#### DATA PROVIDED

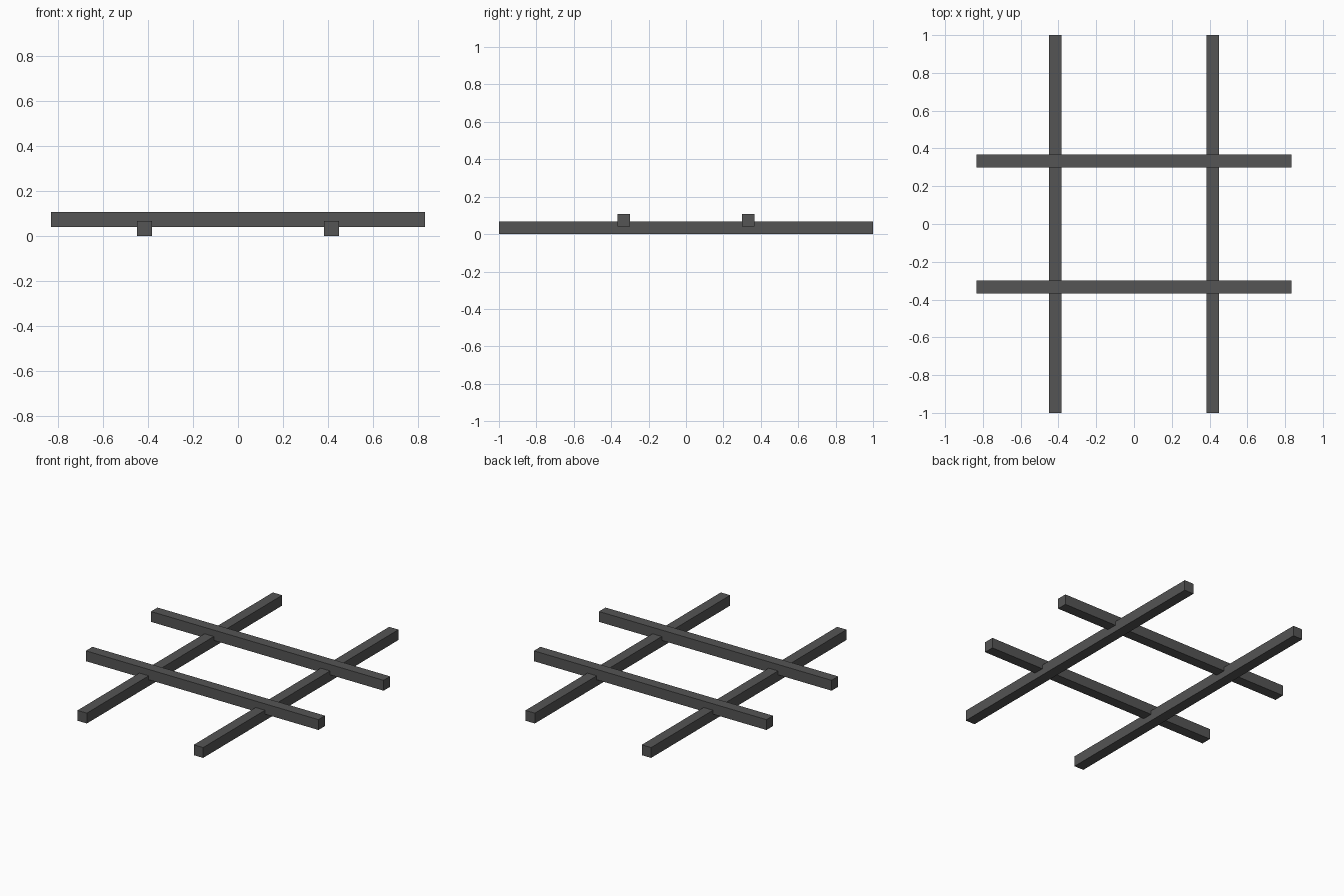
import bpy

if "Cube" in bpy.data.objects:
    bpy.data.objects.remove(bpy.data.objects["Cube"])

# Single dark grey finish
grey = bpy.data.materials.new("dark_grey")
grey.diffuse_color = (0.09, 0.09, 0.09, 1.0)
grey.use_nodes = True
grey.node_tree.nodes["Principled BSDF"].inputs["Base Color"].default_value = grey.diffuse_color

THICK = 0.067  # square section of every bar


def bar(name, size, location):
    bpy.ops.mesh.primitive_cube_add(size=1, location=location)
    obj = bpy.context.object
    obj.name = name
    obj.scale = size
    bpy.ops.object.transform_apply(location=False, rotation=False, scale=True)
    obj.data.materials.append(grey)
    return obj


for side, label in ((-1, "a"), (1, "b")):
    # Long lower bars running front to back
    bar("lower_bar_" + label, (THICK, 2.0, THICK), (side * 0.4167, 0, THICK / 2))
    # Shorter upper bars, notched down into the lower ones
    bar("upper_bar_" + label, (1.667, THICK, THICK), (0, side * 0.3333, 0.075))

########

→ ACTION ITEM: Look through the data above and return exactly the lines from the one that contains "grey.use_nodes = True" to the one that contains "bpy.ops.mesh.primitive_cube_add(size=1, location=location)", inclusive, with nothing else.

→ COMPLETED EXERCISE:
grey.use_nodes = True
grey.node_tree.nodes["Principled BSDF"].inputs["Base Color"].default_value = grey.diffuse_color

THICK = 0.067  # square section of every bar


def bar(name, size, location):
    bpy.ops.mesh.primitive_cube_add(size=1, location=location)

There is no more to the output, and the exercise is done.